Debt Relief Orders and Bankruptcy Explained
Debt Relief Order
A debt relief order is an order you can apply for if you can't afford to pay off your debts. It's granted by the Insolvency Service and can only be applied for online through an approved third party, or intermediary. An intermediary is usually a skilled debt adviser who has been given permission to complete the forms and give advice on debt relief orders. The order costs £90 and can provide a fresh start for someone, especially as they will have also been helped to understand how to manage their money going forwards when talking with the intermediary.
A debt relief order usually lasts for a year and during that time, none of the applicant’s creditors will be able to take action against them to get their money back. At the end of the year, the debts listed in the order will be written off.
You can only apply for a debt relief order if you meet certain conditions. These are when:

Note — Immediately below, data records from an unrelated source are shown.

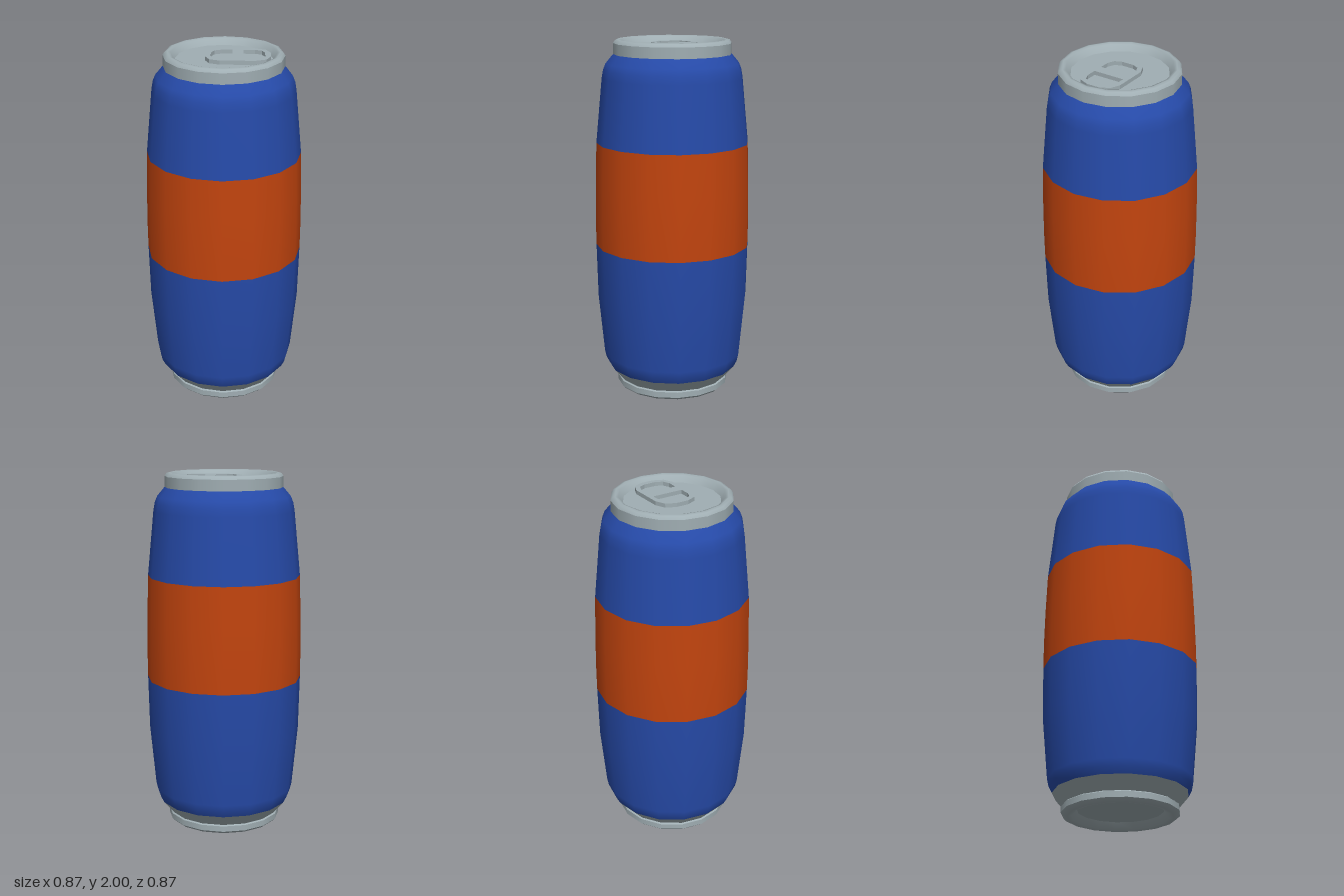
import * as THREE from 'three';

const SIDES = 16;

export function createModel() {
  const can = new THREE.Group();
  can.name = 'drinkCan';

  const paint = (name, color) => {
    const m = new THREE.MeshStandardMaterial({ color });
    m.name = name;
    return m;
  };
  const blue = paint('blue', 0x264aa8);
  const orange = paint('orange', 0xc2440e);
  const metal = paint('metal', 0xa0aeb3);

  // Turned part from [radius, height] pairs, smooth within the part and creased between parts
  const turned = (name, material, profile) => {
    const points = profile.map(([r, y]) => new THREE.Vector2(r, y));
    const mesh = new THREE.Mesh(new THREE.LatheGeometry(points, SIDES), material);
    mesh.name = name;
    can.add(mesh);
  };

  // Base: recessed underside, foot ring and taper
  turned('undersideDisc', metal, [[0, 0.04], [0.235, 0.04]]);
  turned('footRing', metal, [[0.235, 0.04], [0.262, 0.005], [0.285, 0], [0.305, 0.004], [0.32, 0.018]]);
  turned('footBand', metal, [[0.32, 0.018], [0.32, 0.05]]);
  turned('footStep', metal, [[0.32, 0.05], [0.312, 0.056]]);
  turned('lowerTaper', metal, [[0.312, 0.056], [0.37, 0.125]]);

  // Painted body
  turned('lowerBody', blue, [[0.37, 0.125], [0.388, 0.16], [0.397, 0.2], [0.429, 0.54], [0.436, 0.845]]);
  turned('labelBand', orange, [[0.436, 0.845], [0.437, 1.0], [0.434, 1.2], [0.427, 1.43]]);
  turned('upperBody', blue, [[0.427, 1.43], [0.392, 1.79], [0.384, 1.835], [0.37, 1.87], [0.328, 1.92]]);

  // Rolled rim and lid
  turned('rimWall', metal, [[0.328, 1.92], [0.328, 1.98]]);
  turned('rimRoll', metal, [[0.328, 1.98], [0.317, 1.996], [0.302, 2], [0.285, 1.995], [0.262, 1.962]]);
  turned('lid', metal, [[0.262, 1.962], [0, 1.962]]);

  // Outline with each corner cut by one extra point; square corners where cut is zero
  const outline = (Type, x0, x1, h, cutLeft, cutRight) => {
    const path = new Type();
    const corner = (x, y, dx, dy, cut, flip) => {
      if (!cut) return [[x, y]];
      const c = [[x + dx * cut, y], [x + dx * cut * 0.3, y + dy * cut * 0.3], [x, y + dy * cut]];
      return flip ? c.reverse() : c;
    };
    const pts = [
      ...corner(x0, -h, 1, 1, cutLeft, true),
      ...corner(x1, -h, -1, 1, cutRight, false),
      ...corner(x1, h, -1, -1, cutRight, true),
      ...corner(x0, h, 1, -1, cutLeft, false),
    ];
    path.setFromPoints(pts.map(([x, y]) => new THREE.Vector2(x, y)));
    path.closePath();
    return path;
  };

  // Pull tab with two openings
  const tabShape = outline(THREE.Shape, -0.1, 0.25, 0.116, 0.08, 0.08);
  tabShape.holes.push(
    outline(THREE.Path, -0.07, 0.045, 0.089, 0.055, 0),
    outline(THREE.Path, 0.104, 0.22, 0.089, 0, 0.055),
  );
  const tabGeometry = new THREE.ExtrudeGeometry(tabShape, { depth: 0.022, bevelEnabled: false });
  tabGeometry.rotateX(-Math.PI / 2);
  const tab = new THREE.Mesh(tabGeometry, metal);
  tab.name = 'pullTab';
  tab.position.y = 1.962;
  can.add(tab);

  return can;
}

- you have qualifying debts of £30,000 or less. These debts must be of a certain type and include credit cards, overdrafts, rent, utilities, telephone, council tax, hire purchase and buy now, pay later agreements
- you have spare available income of £50 or less a month after paying your normal household expenses
- the things you own (your assets) and any savings are worth £300 or less. However, if you have a motor vehicle, this must be worth £1,000 or less unless it has been specially adapted because you have a physical disability. You must not own a house.
- in the last 3 years you must have lived, had a property or carried on a business in England or Wales.
All debt relief orders are published on the Individual Insolvency Register. The register is available to the public. Names and addresses remain on the register for 15 months. They will also appear on the individual’s credit file for six years.
Bankruptcy is a court order that you can apply for if you are in debt. Someone you owe money to can also apply to make you bankrupt even if you don't want this. It costs £680 to apply for bankruptcy.
Once made bankrupt, an official called the Official Receiver takes control of the individual’s money and property, and deals with their creditors. When the bankruptcy order is over, the individual can make a fresh start and the money owed is usually written off, in many cases, after just one year.
Some advantages of going bankrupt are:
- pressure is taken off you because you don't have to deal with your creditors
- you are allowed to keep certain things, like household goods and a reasonable amount to live on
- creditors have to stop most types of court action to get their money back following a bankruptcy order (but in some cases the bailiffs may still be able to take your belongings away)
- the money you owe can usually be written off.
Some of the disadvantages of going bankrupt are:
- it will cost you up to £700 to go bankrupt. It can be more if, for example you use a solicitor
- whilst you are bankrupt, you can't apply for more credit
- if you own your own home, it might have to be sold. However, you may be able to apply to your local authority for re-housing
- some of your possessions might have to be sold. For example, you will usually lose your car and any luxury items you own
- some professions don't let people who have been made bankrupt carry on working
- if you own a business, it is more than likely that the Official Receiver will close down your business, dismiss your employees and sell off the assets
- going bankrupt can affect your immigration status
- you can't keep your bankruptcy private. Your details will be listed in the Insolvency Register, which people can access on the internet. Your case could also be published in your local newspaper if there are exceptional circumstances.
The bankruptcy record will stay on an individual’s credit reference file for six years.
As a charity we currently aren't able to support bankruptcy fees due to the fact that their cost is much higher than the maximum Acts 435 request amount.